I know you are eager to explore some of the specific topics and issues where my current thinking shows marked change from the positions I held a few years ago. I am too. Before we go there, however, just a bit more about the change in my attitude toward the Bible.
The Bible, especially the New Testament, is really the church’s book. The church produced it, in the sense that real human beings, presumably active in the life of the early church, wrote the documents that have been compiled into the form we have today. They each wrote at a particular moment in history, and their thinking was shaped by the political, religious, and cultural influences of their day. Continue reading →
There is very little I can do about anything these days. I have no wealth, and I own no property. Financially, my net worth is roughly zero. I have no power and an extremely limited sphere of influence. Seven years without a paying job will do that.
I do have a loving wife who has stood by me without complaint for more than forty-two years, even when things have been really rough and our circumstances difficult to comprehend. I also have an eight-year-old grandson, whom I adore, and a beautiful daughter who is making me proud as a hard-working nurse and single mom. I am trying to do everything I can to pour myself into their lives and to use my limited means and resources to help make their lives richer. Their happiness is my reward. Continue reading →
I grew up with great respect for the Bible. Even more than that, really. I regarded the Bible with reverence. My grandmother would not allow anything to be laid on top of the Bible, and although I didn’t go that far, I understood her sentiment. After all, the Bible was a sacred book. Even though humans had produced the written the text of the Bible, it was somehow a record of what God had said. It was the Word of God.
As a Bible college student and then as a minister for many years thereafter, I championed the cause of “Biblical inerrancy.” If God is perfect, I reasoned, and if the Bible was the Word of God, then the Bible must bear the character of the God whose word it was. In its relation to God, the Bible was the literary equivalent of Jesus. As Jesus was the Word of God in human flesh (cf. John 1), the Bible was the Word of God in written form. I could no more consider the possibility of an error in the text of the Bible than I could imagine Jesus, during his earthly life, snatching a woman’s purse to get money to buy beer. Continue reading →
I’ve recently begun to think of my life as a long train ride to a destination about which I know very little for certain, but my impression is that it is a good place to go. Arrival time is not announced, but the older we passengers get, the more the conductor encourages us to be ready to disembark at any time.
One thing I’ve noticed. For most of this journey so far, I could observe the passing countryside through the windows on one side of the train only. The windows on the other side were obscured in some way. I could see movement through them, but the images appeared blurred or distorted. Continue reading →
Despite all our problems and shortcomings, I love the United States of America, the land of my birth. I understand why people sometimes risk their lives and jeopardize their family relationships to come here.

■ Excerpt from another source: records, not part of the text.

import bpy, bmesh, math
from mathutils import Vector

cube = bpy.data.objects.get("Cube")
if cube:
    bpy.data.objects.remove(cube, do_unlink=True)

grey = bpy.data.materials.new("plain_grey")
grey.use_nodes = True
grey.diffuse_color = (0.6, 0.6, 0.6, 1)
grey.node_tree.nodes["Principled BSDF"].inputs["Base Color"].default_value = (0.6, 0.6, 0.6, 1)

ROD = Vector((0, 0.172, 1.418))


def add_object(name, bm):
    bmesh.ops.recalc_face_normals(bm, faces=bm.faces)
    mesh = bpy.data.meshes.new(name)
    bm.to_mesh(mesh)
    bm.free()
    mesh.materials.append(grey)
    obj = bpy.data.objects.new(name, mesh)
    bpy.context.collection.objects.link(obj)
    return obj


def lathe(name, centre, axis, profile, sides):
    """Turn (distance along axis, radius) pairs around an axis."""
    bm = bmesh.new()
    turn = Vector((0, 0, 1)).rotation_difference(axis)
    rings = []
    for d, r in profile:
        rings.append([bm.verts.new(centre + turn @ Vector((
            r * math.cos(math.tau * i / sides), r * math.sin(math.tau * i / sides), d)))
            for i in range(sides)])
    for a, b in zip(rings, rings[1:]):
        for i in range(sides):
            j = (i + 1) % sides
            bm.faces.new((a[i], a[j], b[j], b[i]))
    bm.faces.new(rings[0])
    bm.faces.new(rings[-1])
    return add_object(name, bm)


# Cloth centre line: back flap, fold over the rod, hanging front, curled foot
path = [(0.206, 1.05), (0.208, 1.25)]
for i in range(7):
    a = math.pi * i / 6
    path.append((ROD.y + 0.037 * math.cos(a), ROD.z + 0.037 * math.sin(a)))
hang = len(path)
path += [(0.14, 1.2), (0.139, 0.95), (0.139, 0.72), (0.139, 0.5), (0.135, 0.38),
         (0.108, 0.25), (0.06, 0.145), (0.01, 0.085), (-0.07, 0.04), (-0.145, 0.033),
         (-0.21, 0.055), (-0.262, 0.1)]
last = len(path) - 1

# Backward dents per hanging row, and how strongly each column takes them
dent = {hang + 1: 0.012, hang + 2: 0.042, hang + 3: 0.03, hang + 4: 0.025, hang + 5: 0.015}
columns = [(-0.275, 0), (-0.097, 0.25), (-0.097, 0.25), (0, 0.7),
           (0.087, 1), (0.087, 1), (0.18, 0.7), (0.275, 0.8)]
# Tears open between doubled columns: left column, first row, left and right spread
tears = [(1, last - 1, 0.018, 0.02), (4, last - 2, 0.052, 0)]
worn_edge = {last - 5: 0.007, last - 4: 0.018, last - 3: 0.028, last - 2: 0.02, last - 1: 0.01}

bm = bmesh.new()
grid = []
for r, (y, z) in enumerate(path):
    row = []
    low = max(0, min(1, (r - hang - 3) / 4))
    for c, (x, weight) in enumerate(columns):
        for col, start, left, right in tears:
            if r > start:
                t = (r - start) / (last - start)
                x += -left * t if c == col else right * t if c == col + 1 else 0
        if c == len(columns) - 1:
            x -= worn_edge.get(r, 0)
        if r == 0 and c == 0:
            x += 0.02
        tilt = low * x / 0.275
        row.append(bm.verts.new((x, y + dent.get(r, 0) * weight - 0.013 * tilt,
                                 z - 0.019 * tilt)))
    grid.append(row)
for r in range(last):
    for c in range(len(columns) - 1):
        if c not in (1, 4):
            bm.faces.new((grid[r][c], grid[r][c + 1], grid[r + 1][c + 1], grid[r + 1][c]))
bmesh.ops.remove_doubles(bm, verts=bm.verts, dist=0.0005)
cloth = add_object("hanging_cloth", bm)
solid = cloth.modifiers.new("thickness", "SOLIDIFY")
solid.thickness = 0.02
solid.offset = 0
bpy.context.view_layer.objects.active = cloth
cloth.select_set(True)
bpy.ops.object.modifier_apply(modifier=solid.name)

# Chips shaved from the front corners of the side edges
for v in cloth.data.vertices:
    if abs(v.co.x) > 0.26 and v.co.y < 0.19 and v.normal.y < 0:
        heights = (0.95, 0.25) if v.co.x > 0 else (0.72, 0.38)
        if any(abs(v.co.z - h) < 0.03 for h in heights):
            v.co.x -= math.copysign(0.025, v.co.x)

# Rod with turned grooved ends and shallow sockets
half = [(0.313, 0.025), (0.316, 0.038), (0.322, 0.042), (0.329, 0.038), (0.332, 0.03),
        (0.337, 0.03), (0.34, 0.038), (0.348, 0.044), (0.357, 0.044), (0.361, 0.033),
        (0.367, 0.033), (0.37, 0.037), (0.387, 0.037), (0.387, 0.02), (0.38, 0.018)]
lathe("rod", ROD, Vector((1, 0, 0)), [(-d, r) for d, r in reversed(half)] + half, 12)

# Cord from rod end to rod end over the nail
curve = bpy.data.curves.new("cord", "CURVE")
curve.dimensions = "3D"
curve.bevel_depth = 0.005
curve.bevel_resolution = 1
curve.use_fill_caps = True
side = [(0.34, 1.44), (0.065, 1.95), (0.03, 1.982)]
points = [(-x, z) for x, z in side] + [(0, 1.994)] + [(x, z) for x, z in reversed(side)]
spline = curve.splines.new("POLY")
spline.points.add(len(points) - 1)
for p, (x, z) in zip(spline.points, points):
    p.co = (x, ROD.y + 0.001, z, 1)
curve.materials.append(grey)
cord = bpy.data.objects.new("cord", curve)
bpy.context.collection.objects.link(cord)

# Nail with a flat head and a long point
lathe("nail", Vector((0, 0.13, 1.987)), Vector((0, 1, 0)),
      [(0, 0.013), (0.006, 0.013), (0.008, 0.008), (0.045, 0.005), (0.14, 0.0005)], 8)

Donald Trump, on the other hand, exemplifies everything that’s wrong with this nation.
It was bad enough when he was simply flaunting the fabulous wealth he has accrued (despite the fact that he has declared bankruptcy four times, leaving his creditors to eat the debt he legally incurred then walked away from). But now this brash boaster, who seems to love nothing so much as the sound of his own name, wants to be president. Continue reading →
There are two things I need to say to the Mennonite Church USA. The first is “Thank you.” The second is “I’m sorry.”
You (the Mennonite Church) came into my life in 1981 when, as a result of God’s providence, I enrolled as a student at Eastern Mennonite Seminary in Harrisonburg, Virginia. At the time I had not, as they say, “darkened the door” of a Mennonite church building. One year later, in the summer of 1982, I (along with my wife) was received as a member of Harrisonburg Mennonite Church, was installed as an associate pastor of that congregation, and received ordination credentials with the Virginia Mennonite Conference, all on the same Sunday in July. Continue reading →
I read a lot these days about our culture’s need for a spiritual revival of some sort. That assessment is generally accompanied by a recital of the ways we are, collectively, failing to reflect or exhibit certain qualities or characteristics which the author associates with righteousness. I used to agree with that. In fact, I used to write that kind of article myself.